Full disclosure: I dropped out of university after a week. So, my shitty O-Day might’ve helped that decision, or maybe I thought it was going to be crap before it started. I’m not sure.

What I am sure of is that my O-Day was not good. Let me also clarify that I didn’t have an entire week to endure.

My day was split into two parts: O-Day and O-Night.

The day

O-Day was a career-fair-esque type set-up, with booths for different faculties and societies. It was a weird event, with no real direction as to where I should be in regard to my degree. I had to fight through the crowds to find a booth that ended up telling me what I already knew. There wasn’t any free stuff and the room was stuffy and squishy. One day in and I already felt out of place.

The crowd of people eventually filtered themselves out of the university’s main hall, and after being there for two hours I had no sense of comfortability or a greater knowledge of what uni was to entail. They were simply throwing information at the wall and hoping it would stick in someone’s brain.

A more organised approach to O-Day would’ve fared better; with dedicated days and times for certain faculties. As a journalism student, I really didn’t want to fight my way through science and commerce stalls and the poor set up meant everyone was just wandering around with no idea of how to find the things that were relevant to them.

The night

O-Night was a completely different beast. They had put on a “festival” (in very strong inverted commas) on the campus lawn that was completely mismanaged. It wasn’t as terrible as Fyre Festival but it came pretty damn close.

We arrived to intense security that made me take my shoes off (the only thing they found was dirty socks). We walked into the campus green and saw a stage with a DJ playing house music at 3pm, as students stood awkwardly side-eyeing each other.

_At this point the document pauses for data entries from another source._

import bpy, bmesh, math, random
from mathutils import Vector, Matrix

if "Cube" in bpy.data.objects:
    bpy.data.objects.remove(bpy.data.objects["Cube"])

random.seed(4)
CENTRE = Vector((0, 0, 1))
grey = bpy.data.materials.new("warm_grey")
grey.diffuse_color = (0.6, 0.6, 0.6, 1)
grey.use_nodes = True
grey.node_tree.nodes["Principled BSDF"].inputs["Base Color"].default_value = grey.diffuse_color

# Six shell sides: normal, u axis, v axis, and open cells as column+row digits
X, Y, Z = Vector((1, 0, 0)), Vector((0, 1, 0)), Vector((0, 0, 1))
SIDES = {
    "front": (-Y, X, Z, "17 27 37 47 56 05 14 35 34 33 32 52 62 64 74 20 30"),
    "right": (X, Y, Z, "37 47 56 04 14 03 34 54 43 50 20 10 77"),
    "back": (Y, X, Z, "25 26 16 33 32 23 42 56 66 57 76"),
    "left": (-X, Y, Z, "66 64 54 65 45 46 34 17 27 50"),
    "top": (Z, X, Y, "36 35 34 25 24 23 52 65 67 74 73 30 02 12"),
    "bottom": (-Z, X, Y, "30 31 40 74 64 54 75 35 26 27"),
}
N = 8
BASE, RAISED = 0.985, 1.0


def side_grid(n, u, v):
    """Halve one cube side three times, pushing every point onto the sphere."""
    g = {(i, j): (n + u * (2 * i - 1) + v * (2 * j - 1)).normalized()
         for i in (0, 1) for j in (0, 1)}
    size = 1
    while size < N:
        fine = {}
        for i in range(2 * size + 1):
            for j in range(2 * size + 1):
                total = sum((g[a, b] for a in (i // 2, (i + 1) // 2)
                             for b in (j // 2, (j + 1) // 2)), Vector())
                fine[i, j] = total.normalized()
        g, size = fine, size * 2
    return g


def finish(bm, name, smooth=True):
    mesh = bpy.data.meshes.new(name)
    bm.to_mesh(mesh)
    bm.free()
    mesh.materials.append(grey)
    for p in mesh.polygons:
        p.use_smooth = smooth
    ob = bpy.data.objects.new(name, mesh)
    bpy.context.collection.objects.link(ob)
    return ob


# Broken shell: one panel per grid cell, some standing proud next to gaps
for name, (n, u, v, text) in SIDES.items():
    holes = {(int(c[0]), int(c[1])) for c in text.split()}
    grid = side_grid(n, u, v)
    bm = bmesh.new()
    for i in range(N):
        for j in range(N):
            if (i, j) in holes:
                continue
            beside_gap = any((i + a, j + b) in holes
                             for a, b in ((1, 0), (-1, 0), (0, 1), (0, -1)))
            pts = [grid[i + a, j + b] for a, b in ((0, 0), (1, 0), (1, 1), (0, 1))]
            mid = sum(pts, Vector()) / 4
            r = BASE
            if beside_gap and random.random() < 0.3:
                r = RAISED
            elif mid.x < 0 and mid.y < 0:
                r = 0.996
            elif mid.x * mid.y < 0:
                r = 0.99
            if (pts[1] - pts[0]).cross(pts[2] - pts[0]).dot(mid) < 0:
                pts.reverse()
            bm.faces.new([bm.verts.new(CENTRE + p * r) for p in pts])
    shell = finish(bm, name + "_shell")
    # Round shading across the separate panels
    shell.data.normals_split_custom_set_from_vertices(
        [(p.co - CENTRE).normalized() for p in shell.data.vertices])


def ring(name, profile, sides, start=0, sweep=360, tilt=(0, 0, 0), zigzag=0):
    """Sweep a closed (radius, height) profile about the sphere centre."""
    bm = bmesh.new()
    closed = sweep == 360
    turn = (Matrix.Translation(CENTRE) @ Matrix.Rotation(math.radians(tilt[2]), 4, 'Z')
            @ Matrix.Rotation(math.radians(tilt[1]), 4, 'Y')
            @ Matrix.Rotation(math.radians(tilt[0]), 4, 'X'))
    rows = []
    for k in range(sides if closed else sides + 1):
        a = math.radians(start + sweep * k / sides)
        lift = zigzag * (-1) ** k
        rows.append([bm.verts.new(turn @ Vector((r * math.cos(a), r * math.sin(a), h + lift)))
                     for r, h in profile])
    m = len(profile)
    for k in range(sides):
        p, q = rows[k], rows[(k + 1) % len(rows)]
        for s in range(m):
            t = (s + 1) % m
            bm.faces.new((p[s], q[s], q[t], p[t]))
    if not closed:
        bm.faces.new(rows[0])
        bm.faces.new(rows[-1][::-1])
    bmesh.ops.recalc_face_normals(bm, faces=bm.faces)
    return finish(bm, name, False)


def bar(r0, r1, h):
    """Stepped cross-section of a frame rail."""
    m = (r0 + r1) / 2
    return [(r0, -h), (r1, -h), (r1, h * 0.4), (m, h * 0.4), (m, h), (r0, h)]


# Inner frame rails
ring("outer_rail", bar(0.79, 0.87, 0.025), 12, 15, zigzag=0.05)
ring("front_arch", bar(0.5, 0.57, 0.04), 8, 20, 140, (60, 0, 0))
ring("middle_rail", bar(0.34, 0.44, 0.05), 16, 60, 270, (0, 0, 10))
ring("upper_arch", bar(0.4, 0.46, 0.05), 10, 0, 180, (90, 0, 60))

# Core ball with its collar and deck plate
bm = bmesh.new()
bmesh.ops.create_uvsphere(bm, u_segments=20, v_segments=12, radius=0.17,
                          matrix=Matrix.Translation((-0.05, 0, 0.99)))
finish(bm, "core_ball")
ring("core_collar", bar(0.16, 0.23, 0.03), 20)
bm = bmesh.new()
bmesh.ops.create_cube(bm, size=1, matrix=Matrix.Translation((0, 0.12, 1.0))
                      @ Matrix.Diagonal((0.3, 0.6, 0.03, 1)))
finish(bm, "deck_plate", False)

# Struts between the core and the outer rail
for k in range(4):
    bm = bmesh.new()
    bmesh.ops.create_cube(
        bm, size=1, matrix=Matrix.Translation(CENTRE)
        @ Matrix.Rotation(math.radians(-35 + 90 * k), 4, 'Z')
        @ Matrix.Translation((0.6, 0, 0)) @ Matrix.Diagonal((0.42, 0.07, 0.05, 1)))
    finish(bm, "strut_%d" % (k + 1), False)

Being able to drink to take the edge off would’ve been fine but the line for the bar was 40 minutes long. The night dragged and dragged- the only benefit was that I managed to make friends through the communal annoyance that we were still at the stupid party.

Now, again, I dropped out of uni after a week, but I still stand by my word that my O-Day was not a good time. Maybe things would’ve been different if I had an O-Week, or if I had a better mindset, but the start of my uni experience was aggressively average.

My advice? Lower your expectations of any sort of university planned activity and you might have a shot of actually enjoying it.